- [Work task]
Lift out, unaltered, the lines of the material below between the line holding "for sx, sy, first" and the line holding "p in square]", counting both.

- [Recorded data]
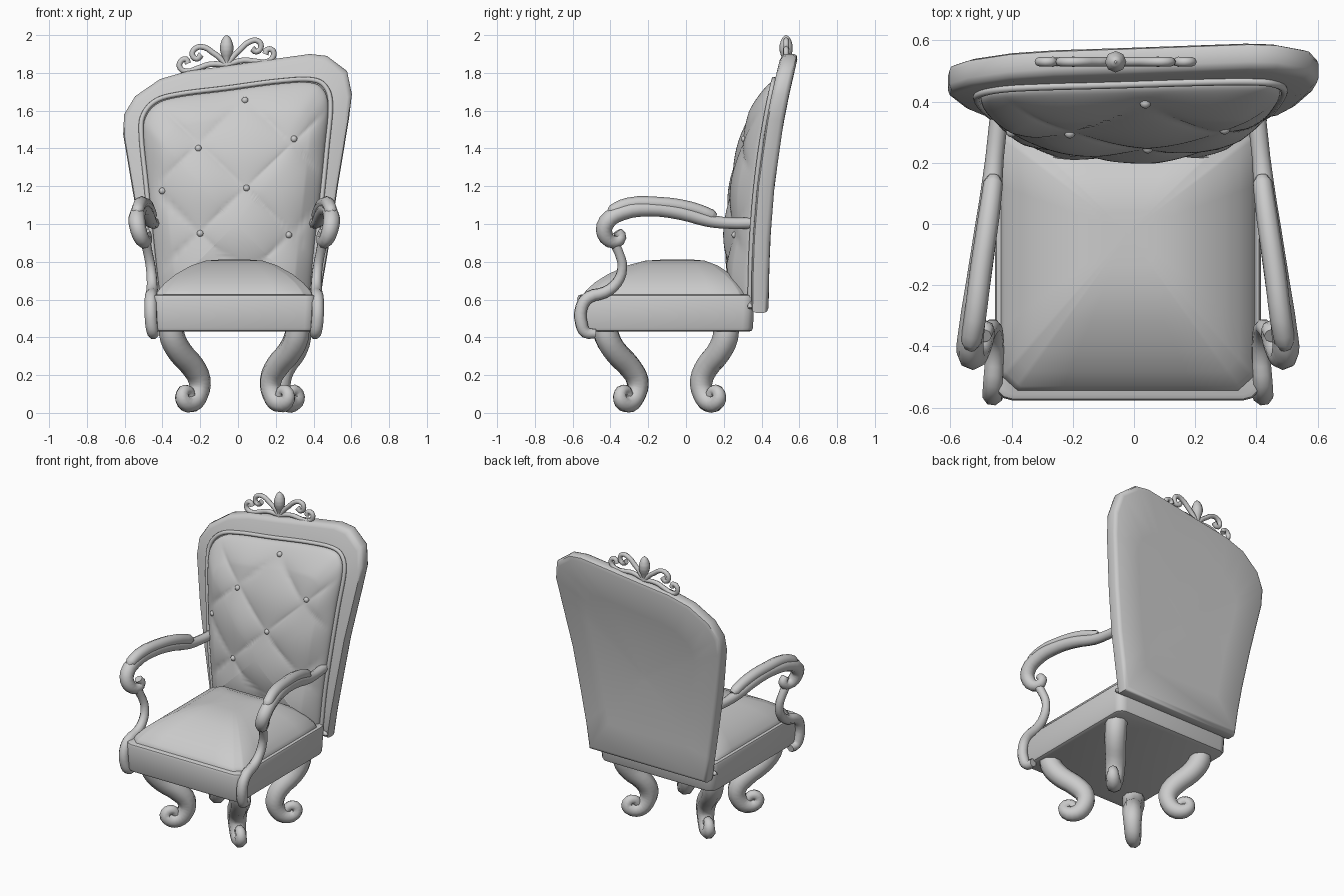
import bpy, bmesh, math
from mathutils import Vector

if "Cube" in bpy.data.objects:
    bpy.data.objects.remove(bpy.data.objects["Cube"])

CX = -0.02  # plane of symmetry for seat, arms and legs


def finish(name, bm, angle=40):
    bmesh.ops.recalc_face_normals(bm, faces=bm.faces)
    me = bpy.data.meshes.new(name)
    bm.to_mesh(me)
    bm.free()
    ob = bpy.data.objects.new(name, me)
    bpy.context.collection.objects.link(ob)
    smooth(ob, angle)
    return ob


def smooth(ob, angle=40):
    bpy.ops.object.select_all(action='DESELECT')
    ob.select_set(True)
    bpy.context.view_layer.objects.active = ob
    bpy.ops.object.shade_smooth_by_angle(angle=math.radians(angle))


def loft(name, rings, angle=40):
    """Skin a stack of equal-length closed rings and cap both ends."""
    bm = bmesh.new()
    rows = [[bm.verts.new(p) for p in r] for r in rings]
    n = len(rows[0])
    for a, b in zip(rows, rows[1:]):
        for i in range(n):
            j = (i + 1) % n
            bm.faces.new((a[i], a[j], b[j], b[i]))
    bm.faces.new(rows[0])
    bm.faces.new(rows[-1])
    return finish(name, bm, angle)


def tube(name, pts, radii, closed=False, res=3):
    """Round tube of varying radius along a smooth path."""
    cu = bpy.data.curves.new(name, 'CURVE')
    cu.dimensions = '3D'
    cu.bevel_depth = 1.0
    cu.bevel_resolution = 2
    cu.resolution_u = res
    cu.use_fill_caps = True
    sp = cu.splines.new('BEZIER')
    sp.bezier_points.add(len(pts) - 1)
    for bp, p, r in zip(sp.bezier_points, pts, radii):
        bp.co = p
        bp.radius = r
        bp.handle_left_type = bp.handle_right_type = 'AUTO'
    sp.use_cyclic_u = closed
    tmp = bpy.data.objects.new(name + "_path", cu)
    bpy.context.collection.objects.link(tmp)
    dg = bpy.context.evaluated_depsgraph_get()
    me = bpy.data.meshes.new_from_object(tmp.evaluated_get(dg))
    bpy.data.objects.remove(tmp)
    ob = bpy.data.objects.new(name, me)
    bpy.context.collection.objects.link(ob)
    smooth(ob, 50)
    return ob


def rounded(pts, k):
    """Closed Catmull-Rom resampling of 2D points."""
    out, n = [], len(pts)
    for i in range(n):
        a, b, c, d = (Vector(pts[(i + o) % n]) for o in (-1, 0, 1, 2))
        for s in range(k):
            t = s / k
            out.append(0.5 * (2 * b + (c - a) * t + (2 * a - 5 * b + 4 * c - d) * t * t
                              + (3 * b - a - 3 * c + d) * t ** 3))
    return out


def lean(z):
    """y of the front face of the curved backrest."""
    return 0.345 + 0.16 * (max(z - 0.52, 0) / 1.38) ** 2.3


# Backrest plate: lopsided outline, leaning backwards
outline = [(-.45, .53), (-.475, .70), (-.505, .88), (-.555, 1.16), (-.608, 1.475), (-.603, 1.58),
           (-.545, 1.676), (-.413, 1.767), (-.265, 1.81), (-.04, 1.84), (.18, 1.872), (.38, 1.90),
           (.47, 1.89), (.577, 1.81), (.603, 1.687), (.587, 1.554), (.53, 1.21), (.487, .92),
           (.45, .70), (.425, .53)]


def plate_ring(t, dy):
    pts = [(-.01 + (x + .01) * t, 1.15 + (z - 1.15) * t) for x, z in outline]
    return [(x, lean(z) + dy, z) for x, z in pts]


loft("backrest_frame", [plate_ring(t, dy) for t, dy in (
    (.05, .092), (.35, .092), (.65, .092), (.96, .092), (.99, .083), (1, .068), (1, .025),
    (.99, .008), (.96, 0), (.65, 0), (.35, 0), (.05, 0))], 45)

# Tufted back cushion with diamond creases, and its piping
inner = rounded([(-.395, .56), (-.42, .60), (-.45, .85), (-.485, 1.2), (-.512, 1.47), (-.50, 1.58),
                 (-.43, 1.655), (-.30, 1.69), (-.06, 1.72), (.20, 1.755), (.38, 1.765), (.46, 1.73),
                 (.49, 1.63), (.47, 1.40), (.445, 1.15), (.41, .85), (.385, .60), (.36, .56)], 9)
tube("backrest_piping", [(p.x, lean(p.y) - .006, p.y) for p in inner], [.013] * len(inner), True, 1)


def cushion_ring(t):
    ring = []
    for p in inner:
        x, z = -.01 + (p.x + .01) * t * .975, 1.0 + (p.y - 1.0) * t * .98
        a, b = (x - .04) / .245, (z - 1.19) / .235
        tuft = abs(math.sin(math.pi * (a + b) / 2) * math.sin(math.pi * (a - b) / 2)) ** .6
        dome = max(1 - t * t, 0) ** .6
        ring.append((x, lean(z) - .012 - .124 * dome - .024 * tuft * min(1, (1 - t) * 5), z))
    return ring


cushion = loft("back_cushion", [[(x, y + .02, z) for x, y, z in cushion_ring(1)]]
               + [cushion_ring(1 - (i / 60) ** 1.2 * .985) for i in range(61)], 60)

for bx, bz in [(.037, 1.655), (-.21, 1.40), (.296, 1.45), (-.40, 1.175), (.045, 1.19),
               (-.20, .95), (.268, .942)]:
    v = min(cushion.data.vertices, key=lambda v: (v.co.x - bx) ** 2 + (v.co.z - bz) ** 2)
    bm = bmesh.new()
    bmesh.ops.create_uvsphere(bm, u_segments=12, v_segments=8, radius=.018)
    bmesh.ops.translate(bm, verts=bm.verts, vec=(bx, v.co.y + .003, bz))
    finish("cushion_button", bm)

# Seat frame
bm = bmesh.new()
bmesh.ops.create_cube(bm, size=1)
for v in bm.verts:
    s = .98 if v.co.z < 0 else 1
    v.co = (CX + v.co.x * .87 * s, -.107 + v.co.y * .94 * s, .528 + v.co.z * .196)
bmesh.ops.bevel(bm, geom=[e for e in bm.edges if abs(e.verts[0].co.z - e.verts[1].co.z) > .1],
                offset=.055, segments=3, profile=.5, affect='EDGES')
bmesh.ops.bevel(bm, geom=[e for e in bm.edges if abs(e.verts[0].co.z - e.verts[1].co.z) < .01],
                offset=.02, segments=2, profile=.5, affect='EDGES')
finish("seat_frame", bm)

# Domed seat cushion
corners = [(sx * a, (.33 if sy > 0 else -.545) + sy * b)
           for sx, sy, first in ((1, 1, 0), (-1, 1, 1), (-1, -1, 0), (1, -1, 1))
           for a, b in (((.415, -.05), (.36, 0)) if not first else ((.36, 0), (.415, -.05)))]
square = []
for i, p in enumerate(corners):
    q = corners[(i + 1) % len(corners)]
    square += [Vector(p).lerp(Vector(q), s / 5) for s in range(5)]
loft("seat_cushion", [[(CX + p.x * t, -.03 + (p.y + .03) * t, z) for p in square] for t, z in (
    (1, .59), (1, .625), (.97, .648), (.88, .69), (.75, .733), (.55, .78), (.36, .806), (.2, .811),
    (.03, .812))], 60)

# Cabriole legs, bending inwards on the diagonal and ending in a scroll
leg = [(0, .46, .068), (.008, .40, .068), (.05, .32, .066), (.115, .245, .064), (.152, .17, .06),
       (.145, .10, .054), (.11, .052, .05), (.067, .062, .042), (.06, .102, .034), (.088, .118, .03),
       (.105, .09, .028)]
for name, sx, y0, sy, shift in (("front_leg_left", -1, -.43, 1, 0), ("front_leg_right", 1, -.43, 1, 0.01),
                                ("back_leg_left", -1, .212, -1, 0), ("back_leg_right", 1, .212, -1, .06)):
    low = [min(1, (.46 - z) / .3) for o, z, r in leg]
    tube(name, [(CX + shift * k + sx * (.335 - o), y0 + sy * o + .022 * k, z)
                for (o, z, r), k in zip(leg, low)], [r for o, z, r in leg])

# Arms: (sideways distance, y, z, radius)
arm = [(.42, .36, 1.005, .03), (.435, .22, 1.005, .03), (.445, .12, 1.018, .034), (.465, -.03, 1.06, .038),
       (.49, -.2, 1.08, .04), (.51, -.34, 1.06, .042), (.515, -.42, 1.01, .045), (.50, -.43, .945, .042),
       (.475, -.385, .905, .036), (.465, -.345, .93, .03), (.47, -.365, .962, .025)]
pad = [(.438, .155, 1.035, .02), (.44, .135, 1.045, .032), (.455, .02, 1.085, .035), (.48, -.15, 1.108, .036),
       (.5, -.31, 1.103, .036), (.512, -.385, 1.07, .034), (.514, -.405, 1.055, .02)]
post = [(.47, -.385, .91, .028), (.455, -.352, .84, .026), (.442, -.337, .77, .027), (.435, -.365, .69, .029),
        (.435, -.43, .638, .032), (.44, -.515, .612, .034), (.442, -.553, .56, .034), (.438, -.553, .47, .034),
        (.43, -.53, .425, .032), (.425, -.48, .42, .026)]
for side, s in (("left", -1), ("right", 1)):
    for part, path in (("arm_rail", arm), ("arm_pad", pad), ("arm_post", post)):
        tube(f"{part}_{side}", [(CX + s * d, y, z) for d, y, z, r in path], [p[3] for p in path])

# Crest: a bud between scrolls, tilted with the top edge
inner_scroll = [(0, 0), (.04, .05), (.07, .075), (.12, .112), (.165, .112), (.182, .08), (.158, .055), (.135, .075)]
outer_scroll = [(.0, .005), (.09, .018), (.15, .005), (.21, -.005), (.245, .015), (.245, .05), (.215, .06),
                (.205, .036)]
for side, s in (("left", -1), ("right", 1)):
    for part, path in (("inner", inner_scroll), ("outer", outer_scroll)):
        tube(f"crest_{part}_scroll_{side}",
             [(-.06 + s * d, .53, 1.838 + h + .12 * s * d) for d, h in path],
             [.015] * (len(path) - 1) + [.017])
tube("crest_bud", [(-.06, .53, z) for z in (1.82, 1.86, 1.88, 1.90, 1.92, 1.945, 1.97, 1.988, 2.0)],
     [.018, .015, .022, .030, .035, .035, .028, .018, .004])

- [Exercise solution]
           for sx, sy, first in ((1, 1, 0), (-1, 1, 1), (-1, -1, 0), (1, -1, 1))
           for a, b in (((.415, -.05), (.36, 0)) if not first else ((.36, 0), (.415, -.05)))]
square = []
for i, p in enumerate(corners):
    q = corners[(i + 1) % len(corners)]
    square += [Vector(p).lerp(Vector(q), s / 5) for s in range(5)]
loft("seat_cushion", [[(CX + p.x * t, -.03 + (p.y + .03) * t, z) for p in square] for t, z in (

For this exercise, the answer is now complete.